Large-scale projects have more requirements – and thus more product features. More features mean more components, more interfaces between the components, more behavior expected of the software, more testing, and more sleepless nights than smaller projects. After all, getting a large number of features correct, and operating correctly with one another, is a challenge in and of itself.
When talking about software project predictability, the most common definition of success is really about predictability, the delivery of projects:
Am I talking about a waterfall project? Let's say that I am.
- On Time
- On Budget
- Of High Quality
- With the Expected Features
Given all of these constraints (including the choice of a waterfall methodology), predictability becomes a function of:
Note that I’ve made the target that the project team needs to hit crystal clear right out of the gate. In addition, the software requirements need to be clear; they must be expressed clearly to the satisfaction of the project team. This alone requires a skilled job performed by those responsible for crafting the requirements, plus an investment in time to ensure that the project team understands the requirements.
- Clear, unambiguous, well-understood requirements that will not change during the course of the project.
- Estimation and work performed by experienced, competent professionals who can and will work together as a team.
- Project scheduling performed by experienced, competent project managers.
I’ve also added the rule that the requirement cannot change during the course of the project. Getting the requirements right, ensuring that they are understood by the team, and managing change is a big part of meeting the predictability/success criteria. This requires an up-front investment of time that before a project actually begins; and the more requirements to be addressed by a project, the greater the investment in time required.

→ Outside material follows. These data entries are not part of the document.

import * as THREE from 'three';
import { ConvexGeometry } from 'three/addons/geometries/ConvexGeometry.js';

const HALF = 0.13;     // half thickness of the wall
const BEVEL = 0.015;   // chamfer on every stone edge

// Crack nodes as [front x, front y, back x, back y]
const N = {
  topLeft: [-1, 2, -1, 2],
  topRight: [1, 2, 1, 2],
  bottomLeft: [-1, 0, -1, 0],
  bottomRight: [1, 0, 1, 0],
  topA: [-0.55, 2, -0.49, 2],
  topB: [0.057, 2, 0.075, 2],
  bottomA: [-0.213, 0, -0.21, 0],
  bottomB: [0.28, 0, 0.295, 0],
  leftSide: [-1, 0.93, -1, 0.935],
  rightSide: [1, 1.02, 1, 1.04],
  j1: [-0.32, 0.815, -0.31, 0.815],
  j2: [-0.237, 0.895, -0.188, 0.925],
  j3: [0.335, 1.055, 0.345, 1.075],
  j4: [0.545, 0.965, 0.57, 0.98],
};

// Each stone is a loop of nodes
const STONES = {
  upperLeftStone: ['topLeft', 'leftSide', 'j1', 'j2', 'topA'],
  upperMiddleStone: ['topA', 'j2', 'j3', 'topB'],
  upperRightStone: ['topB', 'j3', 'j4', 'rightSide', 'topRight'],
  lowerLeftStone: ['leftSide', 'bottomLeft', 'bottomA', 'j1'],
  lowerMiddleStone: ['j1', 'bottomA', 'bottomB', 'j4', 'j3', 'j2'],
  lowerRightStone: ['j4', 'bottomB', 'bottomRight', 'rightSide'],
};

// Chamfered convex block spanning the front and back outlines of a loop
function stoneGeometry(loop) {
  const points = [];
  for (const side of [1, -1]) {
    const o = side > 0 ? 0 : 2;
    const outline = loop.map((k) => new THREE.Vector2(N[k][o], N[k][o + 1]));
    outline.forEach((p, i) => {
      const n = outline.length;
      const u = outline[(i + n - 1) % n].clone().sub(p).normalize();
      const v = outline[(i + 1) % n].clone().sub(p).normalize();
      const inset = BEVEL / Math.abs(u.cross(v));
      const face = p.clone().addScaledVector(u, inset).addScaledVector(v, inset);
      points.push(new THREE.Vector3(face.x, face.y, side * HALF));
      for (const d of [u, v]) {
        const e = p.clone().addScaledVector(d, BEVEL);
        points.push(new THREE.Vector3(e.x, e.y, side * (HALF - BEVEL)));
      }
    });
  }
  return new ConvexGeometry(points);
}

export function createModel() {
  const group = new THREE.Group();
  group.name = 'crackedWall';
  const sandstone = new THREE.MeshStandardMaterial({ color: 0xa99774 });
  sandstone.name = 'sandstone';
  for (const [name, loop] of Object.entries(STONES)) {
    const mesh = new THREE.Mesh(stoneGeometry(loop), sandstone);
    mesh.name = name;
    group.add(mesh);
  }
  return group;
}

It shouldn’t be too difficult to see that I’ve also stacked the deck with experienced, competent people – the “secret sauce” to any successful project. Good, experienced, competent professionals will not take undue risks, and they can be counted on to work a project to completion, hitting their dates with quality. I’ve also stipulated that they can and will work together as a team, something that is easier said than done.
What else drives unpredictability?
One of the problems with predictability in software projects is that they are the most unpredictable in the early stages of a project. This phenomenon is reported by Steve McConnell in his book Software Estimation: Demystifying the Black Art. It is known as The Cone of Uncertainty.
The cone is largest the earlier in the project life cycle you are. The cone narrows from uncertainty to certainty as different stages are reached. Steve McConnell points out that a significant narrowing of the cone occurs during the first 20-30% of the total calendar time for a project.
What happens when someone asks you to take extra time to work on your estimate, so that it contains less uncertainty? Nothing that makes the estimates any better than the already are. Improving the estimates requires working out the variability that drives the uncertainty, and this means performing the actual work of the project.
What else contributes to software project uncertainty?
In a word: People.
Let’s face it; everyone has their strengths, weaknesses, preferences, and idiosyncrasies. Some mixes of people work better than others, and no matter what it takes time for people to understand each other and balance out each other’s strengths and weaknesses so that they can work effectively as a team.
In the real world, you will likely have a mix of seasoned and less experienced personnel on a project. It simply isn’t economical or feasible to staff each and every project with people highly experienced in the position required for a project. People need to learn and grow, and they will need new experiences to help them grow.
Giving people new experiences and challenges is a great investment; your organization gains bench strength and providing new opportunities and challenges keeps people happy and motivated. This will sacrifice some predictability, a risk that can be mitigated through mentoring and additional oversight.
If you attempting to predict one project's completion based upon another project, keep in mind that studies have proven that software projects are not linear in nature. Referring back to Software Estimation: Demystifying the Black Art, Steve McConnell points out that if a 10,000 lines of code system required 13.5 staff months, a 100,000 lines of code system should require 135 staff months, but in reality it requires 170 staff months.
The amount of people involved with large-scale projects introduces extra overhead, part of that being extra lines of communication. And when there are more people and more lines of communication, the greater the opportunity for miscommunication to occur.
Is predictability all that you care about? Consider this: Time will likely change your perspective, especially in today’s fast-paced business climate. What you think is a priority today many not be one tomorrow.
Instead of being predictable – like predicting what you need software to do one year from now – another option is to be fast and adaptable. Be prepared to embrace changing conditions and circumstances by building smaller software projects that focus on the high-value, high-return features first, deferring on the rest.
Smaller projects enable a faster return on investment; the quicker that the software is in use, the sooner that a return is provided. Decisions to continue to enhance the software to provide even greater return can then be made. In a worst-case scenario, a smaller project enables you to fail fast, and with less expense incurred.